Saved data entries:

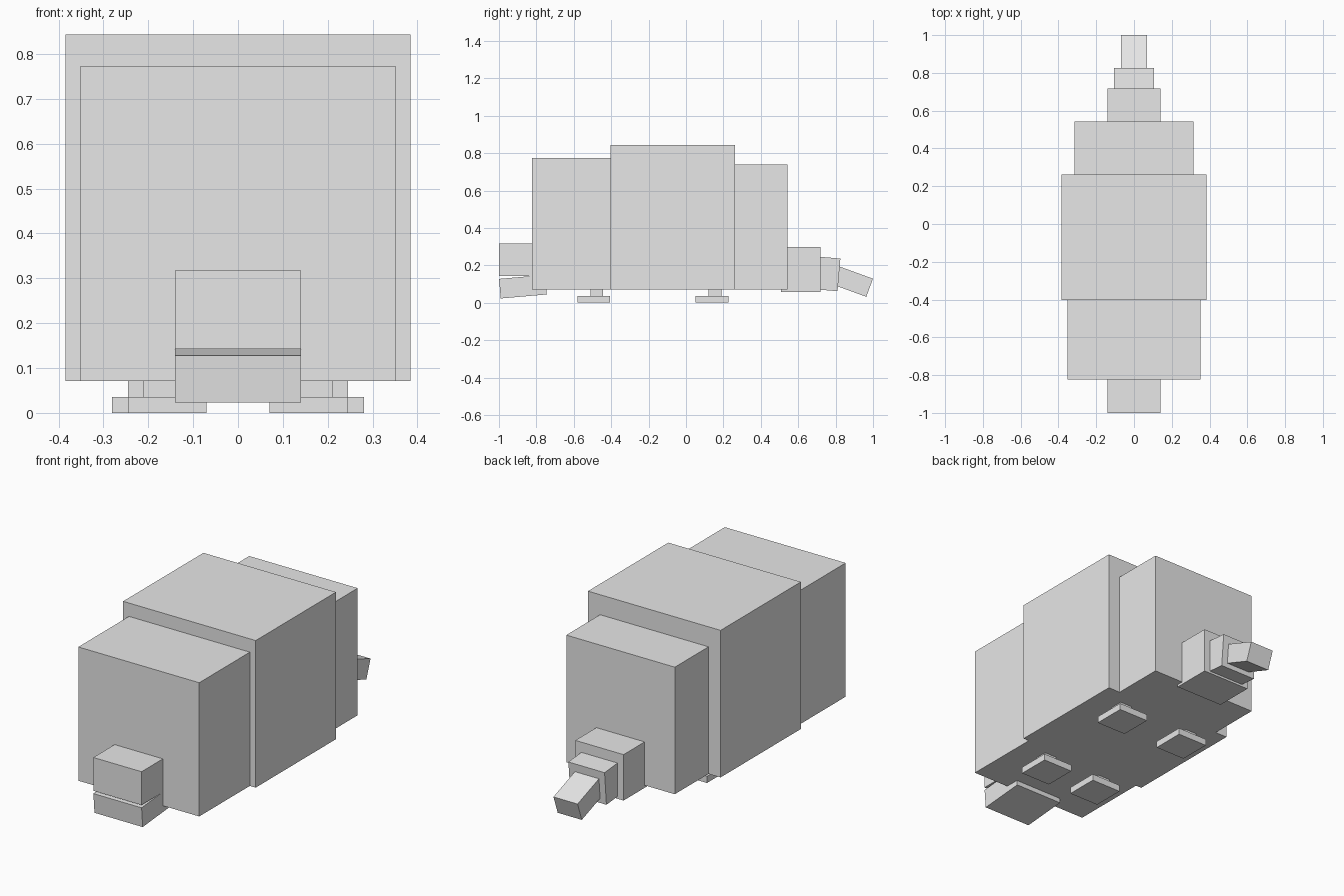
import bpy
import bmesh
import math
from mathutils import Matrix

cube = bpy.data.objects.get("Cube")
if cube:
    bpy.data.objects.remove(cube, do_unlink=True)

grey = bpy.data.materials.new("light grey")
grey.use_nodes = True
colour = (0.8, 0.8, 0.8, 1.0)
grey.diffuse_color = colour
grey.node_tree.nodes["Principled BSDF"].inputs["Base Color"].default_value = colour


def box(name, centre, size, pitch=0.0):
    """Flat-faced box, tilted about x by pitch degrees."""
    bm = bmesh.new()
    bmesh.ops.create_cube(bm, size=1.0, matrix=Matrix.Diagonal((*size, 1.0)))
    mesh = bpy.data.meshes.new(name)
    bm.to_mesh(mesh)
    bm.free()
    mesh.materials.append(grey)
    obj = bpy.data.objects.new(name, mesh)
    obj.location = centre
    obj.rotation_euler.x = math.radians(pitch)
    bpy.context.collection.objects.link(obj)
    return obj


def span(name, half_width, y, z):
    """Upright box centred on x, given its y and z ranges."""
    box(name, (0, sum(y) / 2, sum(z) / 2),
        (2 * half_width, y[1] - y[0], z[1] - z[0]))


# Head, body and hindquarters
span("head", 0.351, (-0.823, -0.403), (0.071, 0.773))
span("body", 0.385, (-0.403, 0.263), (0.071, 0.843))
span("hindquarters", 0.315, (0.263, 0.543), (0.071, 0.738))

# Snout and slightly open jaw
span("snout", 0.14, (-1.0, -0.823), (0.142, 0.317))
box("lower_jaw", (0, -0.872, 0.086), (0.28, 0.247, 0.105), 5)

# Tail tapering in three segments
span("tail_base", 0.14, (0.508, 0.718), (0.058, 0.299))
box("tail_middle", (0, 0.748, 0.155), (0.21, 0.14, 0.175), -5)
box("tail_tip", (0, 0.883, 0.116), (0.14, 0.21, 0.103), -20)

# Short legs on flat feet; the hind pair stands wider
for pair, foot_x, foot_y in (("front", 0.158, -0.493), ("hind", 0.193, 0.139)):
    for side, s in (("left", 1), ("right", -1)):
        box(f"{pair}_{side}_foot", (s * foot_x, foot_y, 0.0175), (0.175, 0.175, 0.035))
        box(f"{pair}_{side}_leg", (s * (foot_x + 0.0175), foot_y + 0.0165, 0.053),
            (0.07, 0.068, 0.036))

ASSIGNMENT:
Repeat the records above word for word. Pictures stay out of the copy.

TASK OUTPUT:
import bpy
import bmesh
import math
from mathutils import Matrix

cube = bpy.data.objects.get("Cube")
if cube:
    bpy.data.objects.remove(cube, do_unlink=True)

grey = bpy.data.materials.new("light grey")
grey.use_nodes = True
colour = (0.8, 0.8, 0.8, 1.0)
grey.diffuse_color = colour
grey.node_tree.nodes["Principled BSDF"].inputs["Base Color"].default_value = colour


def box(name, centre, size, pitch=0.0):
    """Flat-faced box, tilted about x by pitch degrees."""
    bm = bmesh.new()
    bmesh.ops.create_cube(bm, size=1.0, matrix=Matrix.Diagonal((*size, 1.0)))
    mesh = bpy.data.meshes.new(name)
    bm.to_mesh(mesh)
    bm.free()
    mesh.materials.append(grey)
    obj = bpy.data.objects.new(name, mesh)
    obj.location = centre
    obj.rotation_euler.x = math.radians(pitch)
    bpy.context.collection.objects.link(obj)
    return obj


def span(name, half_width, y, z):
    """Upright box centred on x, given its y and z ranges."""
    box(name, (0, sum(y) / 2, sum(z) / 2),
        (2 * half_width, y[1] - y[0], z[1] - z[0]))


# Head, body and hindquarters
span("head", 0.351, (-0.823, -0.403), (0.071, 0.773))
span("body", 0.385, (-0.403, 0.263), (0.071, 0.843))
span("hindquarters", 0.315, (0.263, 0.543), (0.071, 0.738))

# Snout and slightly open jaw
span("snout", 0.14, (-1.0, -0.823), (0.142, 0.317))
box("lower_jaw", (0, -0.872, 0.086), (0.28, 0.247, 0.105), 5)

# Tail tapering in three segments
span("tail_base", 0.14, (0.508, 0.718), (0.058, 0.299))
box("tail_middle", (0, 0.748, 0.155), (0.21, 0.14, 0.175), -5)
box("tail_tip", (0, 0.883, 0.116), (0.14, 0.21, 0.103), -20)

# Short legs on flat feet; the hind pair stands wider
for pair, foot_x, foot_y in (("front", 0.158, -0.493), ("hind", 0.193, 0.139)):
    for side, s in (("left", 1), ("right", -1)):
        box(f"{pair}_{side}_foot", (s * foot_x, foot_y, 0.0175), (0.175, 0.175, 0.035))
        box(f"{pair}_{side}_leg", (s * (foot_x + 0.0175), foot_y + 0.0165, 0.053),
            (0.07, 0.068, 0.036))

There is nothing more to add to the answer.